César Leonardo Pinzón Gómez, MD, MPH is a PhD student in Environmental Sciences, Total Worker Health Track at the University of Texas Health Science Center at Houston, School of Public Health. He is a physician from the National University of Colombia, recognized as one of the top medical schools in his country, and completed his residency in Occupational Medicine at the Manuela Beltran University of Colombia. He carried out activities as an Occupational Physician for 6 years focusing on work-related rehabilitation processes and return-to-work with modified duties. Later he performed in multiple companies in the private sector as director of Health-Safety and Environment, generating and developing corporate strategies for the prevention of occupational accidents and diseases, promoting healthy lifestyles, and facilitating return-to-work in workers with disabilities. Subsequently, he completed his MPH in Environmental and Occupational Health at the University of Texas Health Science Center where he was chosen to obtain the Outstanding New Student scholarship and also earned a graduate certificate in Data Science. He was also elected to receive the Jack Killian Memorial Scholarship, and was introduced to the Alpha Iota chapter of the Delta Omega Honorary Society in Public Health.
Flor Puentes, MPH
Flor Puentes, MPH, is a first-year PhD student in the Environmental Health - Total Worker Health track. Ms. Puentes attended the University of Texas at El Paso (UTEP) and received a Bachelor of Science in Health Sciences and a Master of Public Health degree with a concentration in Epidemiology from the University of Texas Health Science Center at Houston School of Public Health-El Paso Campus. Her experience and interests have been in Border Health research and infectious diseases. She has worked with government agencies from local, state, and federal levels on different infectious disease outbreaks such as H1N1, Zika, Measles and most recently the COVID-19 pandemic. Ms. Puentes was the Lead Epidemiologist at the City of El Paso Department of Public Health, for which she assisted in leading Emergency Operations during the COVID-19 pandemic. She is currently the Regional Director of Epidemiology-Southwest Region at Compass Connections, where she provides public health guidance, assists with outbreak investigations, and conducts public health surveillance to the Residential Services Division with unaccompanied migrant children. Her motivation is to be able to expand her experience in border health research and integrate it with Environmental Science and Total Worker Health.
Valerie Valenzuela, MBA
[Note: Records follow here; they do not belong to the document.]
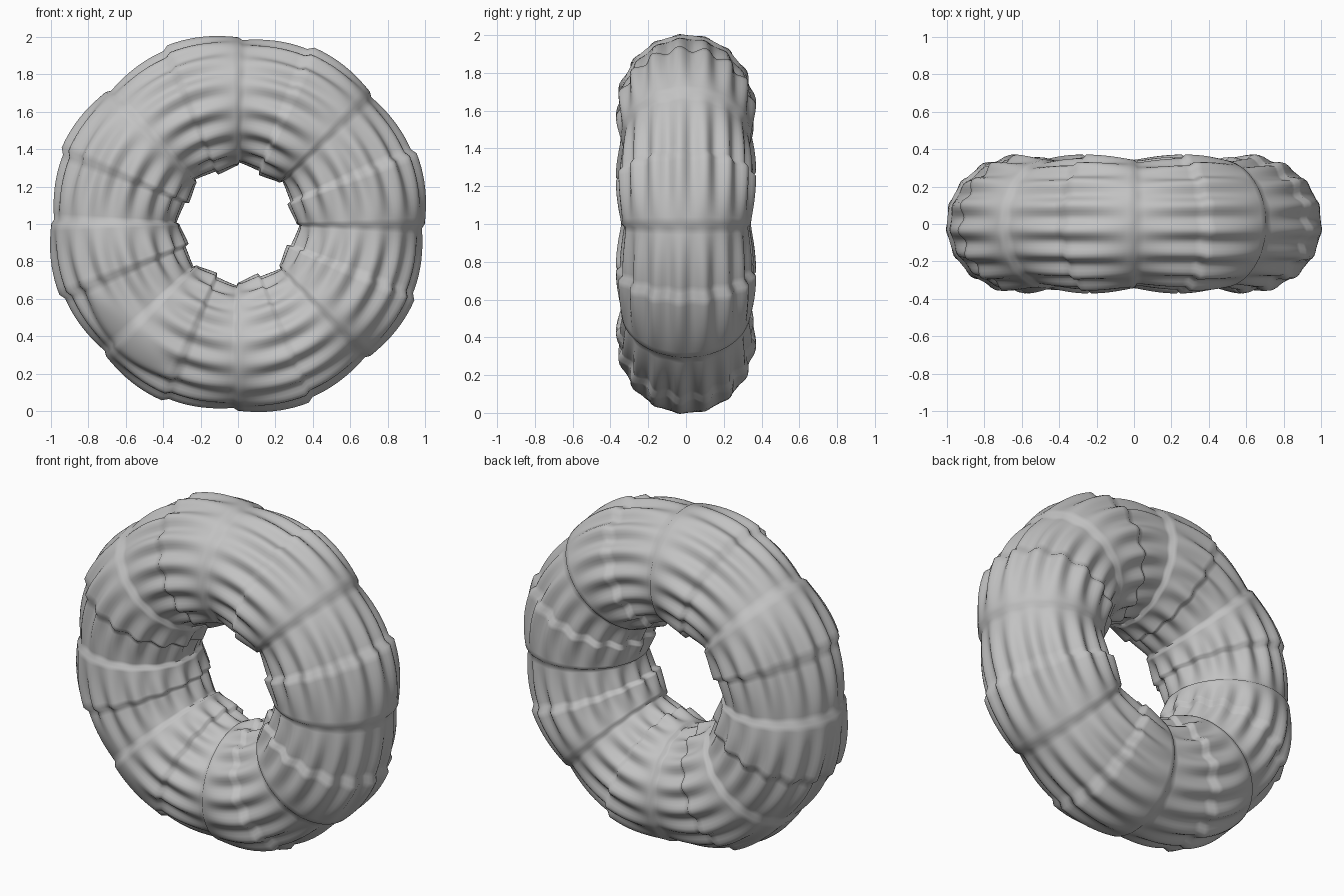
import bpy, bmesh
from math import sin, cos, pi, exp, radians

cube = bpy.data.objects.get("Cube")
if cube:
    bpy.data.objects.remove(cube, do_unlink=True)

RING_RADIUS = 0.656    # centre of the tube
SEGMENTS = 8           # repeats around the ring
RIPPLES = 16           # ridges around the tube
PHASE = 0.1            # turn of the ridges around the tube
SLICES = RIPPLES * 8   # points around the tube
HALF = 10              # stations per half segment
SEAM = 0.03            # width of the groove step, as a share of a segment
STEP = 0.04            # width of the middle step

grey = bpy.data.materials.new("Matte grey")
grey.use_nodes = True
colour = (0.54, 0.54, 0.54, 1)
grey.diffuse_color = colour
bsdf = next(n for n in grey.node_tree.nodes if n.type == 'BSDF_PRINCIPLED')
bsdf.inputs["Base Color"].default_value = colour
bsdf.inputs["Roughness"].default_value = 0.7


def lerp(a, b, t):
    return a + (b - a) * t


# Stations along one segment: share of the segment, tube radius, ripple depth
def segment_stations():
    out = []
    for i in range(HALF + 1):          # lower half, rising from the seam
        t = i / HALF
        out.append((lerp(SEAM, 0.5 - STEP / 2, t), lerp(0.326, 0.335, sin(t * pi / 2)),
                    lerp(0.003, 0.017, sin(t * pi / 2))))
    for i in range(HALF + 1):          # raised half, falling to the next seam
        t = i / HALF
        out.append((lerp(0.5 + STEP / 2, 1, t), lerp(0.355, 0.343, t * t),
                    0.018 * cos(t * pi / 2)))
    return out


# Smooth raised patch on the lower corner of the front
def patch(angle, tube):
    da = (angle - radians(225)) / radians(22)
    dt = (tube + radians(57)) / radians(20)
    return exp(-(da * da + dt * dt) ** 3)


def tube_point(angle, tube, radius, depth):
    p = patch(angle, tube)
    r = radius + depth * cos(RIPPLES * (tube + PHASE)) * (1 - p) + 0.02 * p
    ring = RING_RADIUS + r * cos(tube)
    return ring * cos(angle), r * sin(tube), 1 + ring * sin(angle)


# Rippled ring, made of stepped segments running clockwise
bm = bmesh.new()
rings = []
for s in range(SEGMENTS):
    for share, radius, depth in segment_stations():
        angle = (-(s + share) * 2 * pi / SEGMENTS) % (2 * pi)
        rings.append([bm.verts.new(tube_point(angle, -pi + 2 * pi * k / SLICES, radius, depth))
                      for k in range(SLICES)])
for i, ring in enumerate(rings):
    following = rings[(i + 1) % len(rings)]
    for k in range(SLICES):
        n = (k + 1) % SLICES
        bm.faces.new((ring[k], ring[n], following[n], following[k]))
bmesh.ops.recalc_face_normals(bm, faces=bm.faces)

mesh = bpy.data.meshes.new("rippled_ring")
bm.to_mesh(mesh)
bm.free()
mesh.materials.append(grey)
body = bpy.data.objects.new("rippled_ring", mesh)
bpy.context.collection.objects.link(body)

bpy.ops.object.select_all(action='DESELECT')
body.select_set(True)
bpy.context.view_layer.objects.active = body
bpy.ops.object.shade_smooth_by_angle(angle=radians(75))
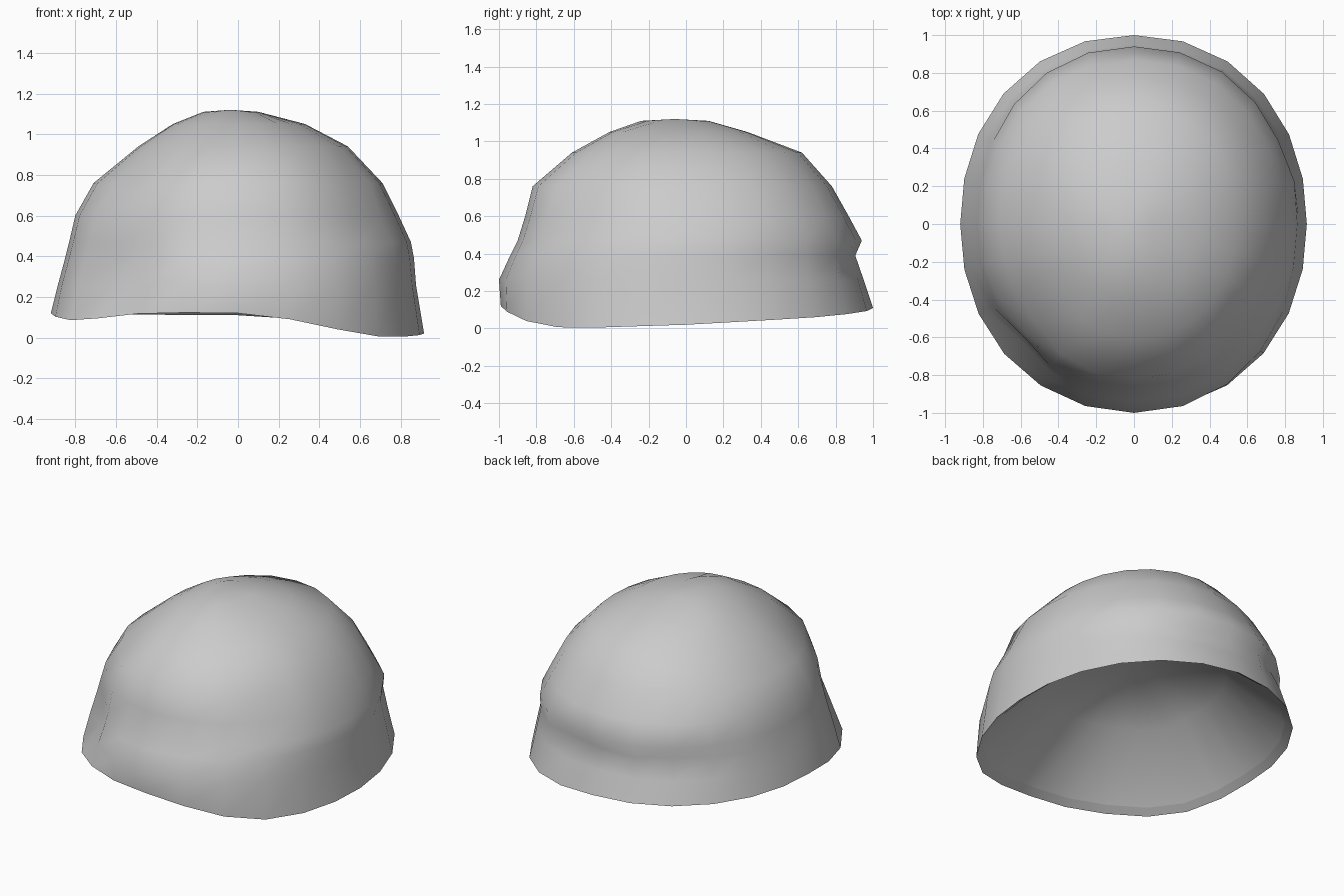
import bpy, bmesh, math
from mathutils import Vector

cube = bpy.data.objects.get("Cube")
if cube:
    bpy.data.objects.remove(cube, do_unlink=True)

# Soft grey cloth
cloth = bpy.data.materials.new("grey_cloth")
cloth.use_nodes = True
grey = (0.6, 0.6, 0.6, 1)
cloth.diffuse_color = grey
cloth.node_tree.nodes["Principled BSDF"].inputs["Base Color"].default_value = grey

# Height of each ring and its reach to right, left, front and back
rings = [
    (0.00, 0.92, 0.915, 0.99, 1.00),
    (0.26, 0.885, 0.875, 1.00, 0.95),
    (0.39, 0.85, 0.865, 0.94, 0.905),
    (0.47, 0.83, 0.85, 0.90, 0.94),
    (0.60, 0.80, 0.79, 0.86, 0.87),
    (0.76, 0.71, 0.71, 0.82, 0.78),
    (0.94, 0.49, 0.54, 0.61, 0.62),
    (1.05, 0.32, 0.33, 0.41, 0.33),
    (1.11, 0.17, 0.10, 0.24, 0.12),
]
# Wavy height of the opening, by angle
rim = [(0, .02), (45, .06), (90, .11), (180, .12), (215, .08),
       (245, .125), (270, .12), (290, .08), (305, .02), (320, 0), (360, .02)]
# Dents (negative) and folds (positive): centre, radius, depth
folds = [
    ((-0.64, -0.70, 0.28), 0.22, -0.10),
    ((-0.55, -0.50, 0.78), 0.22, -0.05),
    ((0.58, -0.52, 0.66), 0.14, -0.05),
    ((0.56, -0.42, 0.82), 0.12, 0.03),
]
SEGMENTS = 24


def rim_height(deg):
    for (a, za), (b, zb) in zip(rim, rim[1:]):
        if a <= deg <= b:
            return za + (zb - za) * (deg - a) / (b - a)


def ring_point(level, deg):
    z, right, left, front, back = rings[level]
    c, s = math.cos(math.radians(deg)), math.sin(math.radians(deg))
    rx = left if c > 0 else right
    ry = back if s > 0 else front
    r = (abs(c / rx) ** 2.12 + abs(s / ry) ** 2.12) ** (-1 / 2.12)
    if level == 0:
        return Vector((r * c, r * s, rim_height(deg)))
    if level == 2 and s > 0:
        r += 0.025 * s * math.sin(math.radians(deg * 8))
    p = Vector((r * c, r * s, z))
    out = (p - Vector((0, 0, 0.3))).normalized()
    return p + out * sum(d * math.exp(-((p - Vector(m)).length / w) ** 2)
                         for m, w, d in folds)


def inner_point(scale, rise, deg):
    p = ring_point(0, deg)
    return Vector((p.x * scale, p.y * scale, p.z + rise))


bm = bmesh.new()
angles = [i * 360 / SEGMENTS for i in range(SEGMENTS)]
# Hollow underside: a narrow lip, then a shallow tent-like lining
lining = [(0.58, 0.37), (0.95, 0.035)]
loops = [[bm.verts.new(inner_point(scale, rise, a)) for a in angles]
         for scale, rise in lining]
# Outer shell, ring by ring up to the crown
loops += [[bm.verts.new(ring_point(k, a)) for a in angles] for k in range(len(rings))]
crown = bm.verts.new((-0.04, -0.06, 1.12))
hollow = bm.verts.new((0, 0, 0.65))
for i in range(SEGMENTS):
    j = (i + 1) % SEGMENTS
    for low, high in zip(loops, loops[1:]):
        bm.faces.new((low[i], low[j], high[j], high[i]))
    bm.faces.new((loops[-1][i], loops[-1][j], crown))
    bm.faces.new((loops[0][j], loops[0][i], hollow))
for f in bm.faces:
    f.smooth = True
# Crisp edge around the opening
for ring in loops[1:3]:
    for a, b in zip(ring, ring[1:] + ring[:1]):
        bm.edges.get((a, b)).smooth = False
mesh = bpy.data.meshes.new("knit_cap")
bm.to_mesh(mesh)
bm.free()
mesh.materials.append(cloth)
cap = bpy.data.objects.new("knit_cap", mesh)
bpy.context.collection.objects.link(cap)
Valerie Valenzuela, MBA, is a second-year PhD student at the University of Texas Health Science Center at Houston (UT Health) School of Public Health in the Environmental Science: Total Worker Health track. She completed her MBA in 2018 and has many years working in both local and state government agencies serving to aid in worker health from various environmental hazards from asbestos to lead. Additionally, she served as an epidemiologist for the city health department Covid-19 response team. Her interests include migrant worker health and promoting data analysis frameworks for occupations with vulnerable populations.
- Describe applications of the Total Worker Health framework in workplace settings to improve worker well-being.